Where are we on health care? We have made a political debate out of health care, which exceeds any federal or state government’s capacity to solve. Whatever evolution the remedies take, statutory and regulatory thrusts and parries will be insufficient. Yet, wisdom in the deliberation and passage of such efforts will be required.
Partisan banter must give way to real help. This year, especially, as the state Legislature and regulatory bodies cope with readying Arizona for the continuing implementation of the Patient Protection Affordable Care Act, there is no time for posturing or mere personal self- interest. Too much is at stake. Here’s why.
For perspective, “Escape Fire,” the sparsely released film (soon, more fully so and available now online) shown at the Sundance Film Festival, scopes the magnitude of the health care problem in the United States and promises to set forth some possible solutions. The tenor can be gleaned from the trailer and much information can be gathered from its website www.escapefiremovie.com.
A couple of salient and jarring points the film makes: First, American health care costs could be $4.2 trillion annually in six to 10 years, equaling 20 percent of GDP. Second, Americans spend $300 billion a year on pharmaceutical drugs, nearly equal to the expenditure in the entire rest of the world.
One of the players in the film makes a sanguine comment that if she could shape the future of health care, there would be more emphasis on the “care” part. Another player in the film, our own Dr. Andrew Weil, head of the University of Arizona’s Center for Integrative Medicine (CIM), asserts that “the root of the problem” is that “we have a disease-care system, not a health care system.”
The title of the film, “Escape Fire,” gives us a clue as to the ingenuity that will be required to extricate America from its self- created, monopolistic dependency on the current system. In brief, the title refers to smoke jumpers in a forest fire who were left with no escape until one member of the team started a fire in the remaining timber around them, subsequently burning his way out to a ridge. He survived. The others felt the risk was too high and didn’t follow.
Addressing health care will require less familiar, broader solutions than what the majority has done for past decades. It will take courage to forfeit the popular, yet limiting, assumptions about our sources of health. We need to change habits of thought that tend to lead unwittingly to the same solutions that have led to the problem.
Fortunately, there are more means of health and care than we find in the mainstream.
Weil’s CIM teaches existing physicians about finding health care solutions through a focus on caring for the person as a whole, rather than just focusing on the malady. Solutions are not limited to surgery and chemistry, but found through the fuller spectrum of health sources, including natural and spiritual methods.
For me, spiritual means have been my main source of health. The primary benefit is that it requires that I take direct responsibility for my health and that I progress in my understanding of how I, and mankind, relate to the divine. It is a view of life — not a pill — that has provided prevention and cure. It is a sense of being loved and cared for as a matter of principle, consistently and completely.

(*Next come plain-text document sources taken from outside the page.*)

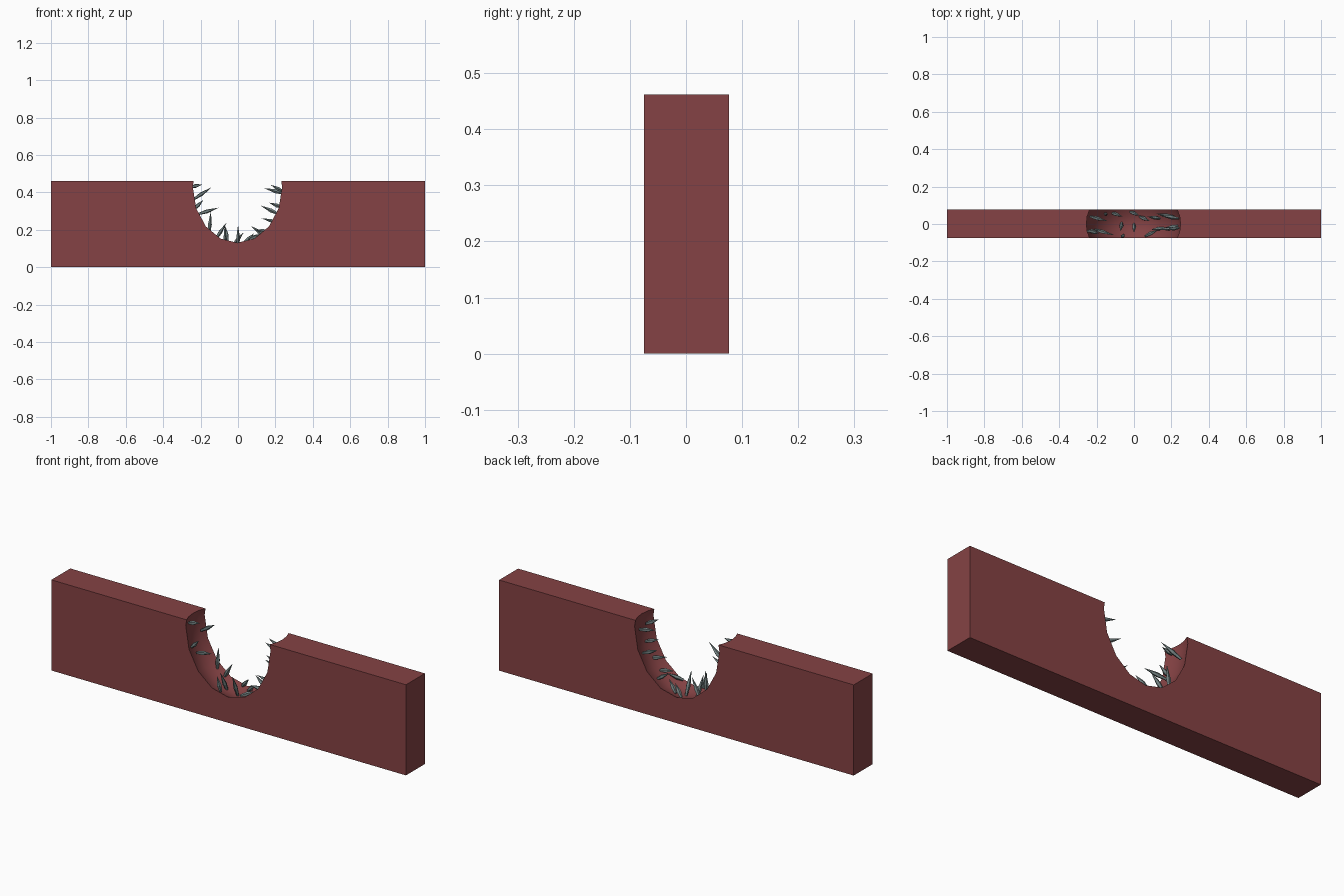
import bpy, bmesh, math
from mathutils import Vector, Matrix

if "Cube" in bpy.data.objects:
    bpy.data.objects.remove(bpy.data.objects["Cube"])


def material(name, rgb):
    m = bpy.data.materials.new(name)
    m.diffuse_color = (*rgb, 1)
    m.use_nodes = True
    m.node_tree.nodes["Principled BSDF"].inputs["Base Color"].default_value = m.diffuse_color
    return m


red = material("brick red", (0.235, 0.055, 0.058))
grey = material("steel grey", (0.17, 0.22, 0.22))


def make_object(name, bm, mat):
    me = bpy.data.meshes.new(name)
    bm.to_mesh(me)
    bm.free()
    ob = bpy.data.objects.new(name, me)
    me.materials.append(mat)
    bpy.context.collection.objects.link(ob)
    return ob


# Solid wall slab
bm = bmesh.new()
bmesh.ops.create_cube(bm, size=1, matrix=Matrix.Translation((0, 0.001, 0.231))
                      @ Matrix.Diagonal((2, 0.152, 0.462, 1)))
wall = make_object("wall", bm, red)

# Ellipsoid that scoops the notch out of the wall
bm = bmesh.new()
bmesh.ops.create_uvsphere(bm, u_segments=16, v_segments=16, radius=1,
                          matrix=Matrix.Translation((-0.003, 0.001, 0.43))
                          @ Matrix.Diagonal((0.257, 0.21, 0.322, 1))
                          @ Matrix.Rotation(math.pi / 2, 4, 'X'))
cutter = make_object("notch_cutter", bm, red)
cutter.hide_render = True
mod = wall.modifiers.new("notch", 'BOOLEAN')
mod.operation = 'DIFFERENCE'
mod.solver = 'EXACT'
mod.object = cutter
bpy.context.view_layer.objects.active = wall
wall.select_set(True)
bpy.ops.object.modifier_apply(modifier=mod.name)
bpy.data.objects.remove(cutter)
bpy.ops.object.shade_smooth_by_angle(angle=math.radians(35))

# Spikes: root and tip of each, around the notch
SPIKES = [
    ((-.25, -.04, .43), (-.19, -.035, .442)),
    ((-.235, .04, .365), (-.14, .015, .428)),
    ((-.235, -.04, .31), (-.185, -.05, .36)),
    ((-.21, -.03, .285), (-.105, -.06, .318)),
    ((-.155, .055, .18), (-.145, .05, .30)),
    ((-.12, .06, .15), (-.06, .04, .24)),
    ((-.065, .01, .11), (-.072, -.04, .225)),
    ((-.055, -.06, .14), (-.068, -.072, .22)),
    ((0, 0, .11), (0, -.045, .225)),
    ((-.02, .065, .13), (.03, .045, .185)),
    ((.03, .04, .13), (.085, .015, .18)),
    ((.06, -.065, .15), (.13, -.03, .18)),
    ((.14, .03, .17), (.07, .04, .22)),
    ((.16, -.02, .19), (.09, -.03, .2)),
    ((.225, -.02, .235), (.125, -.03, .262)),
    ((.215, .04, .285), (.12, .055, .33)),
    ((.235, -.01, .32), (.165, -.02, .345)),
    ((.24, .03, .395), (.14, .045, .423)),
    ((.24, -.02, .405), (.175, -.03, .44)),
]


def add_spike(bm, root, tip, radius=0.011, sides=5):
    root, tip = Vector(root), Vector(tip)
    axis = tip - root
    turn = axis.to_track_quat('Z', 'Y')
    # narrow root, swollen belly, sharp tip
    rings = []
    for t, r in ((0, 0.55), (0.4, 1.0)):
        rings.append([bm.verts.new(root + axis * t + turn @ Vector((
            radius * r * math.cos(2 * math.pi * i / sides),
            radius * r * math.sin(2 * math.pi * i / sides), 0))) for i in range(sides)])
    end = bm.verts.new(tip)
    bm.faces.new(rings[0][::-1])
    for i in range(sides):
        j = (i + 1) % sides
        bm.faces.new((rings[0][i], rings[0][j], rings[1][j], rings[1][i]))
        bm.faces.new((rings[1][i], rings[1][j], end))


bm = bmesh.new()
for root, tip in SPIKES:
    add_spike(bm, root, tip)
make_object("notch_spikes", bm, grey)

This approach has met my needs, not only with respect to disease but, also, with respect to work, relationships and life direction. It settles fear. There is little or no cost. It is my own escape fire.
I trust that whatever efforts come forth from the Legislature and the agencies will not limit, but rather open up the possibilities for health and care. I trust that these efforts will not confine us to the old, worn, expensive paths to health. Such expansiveness would exemplify care for citizens and prompt creative, more effective solutions.
— Rich Evans, Christian Science Committee on Publication for Arizona.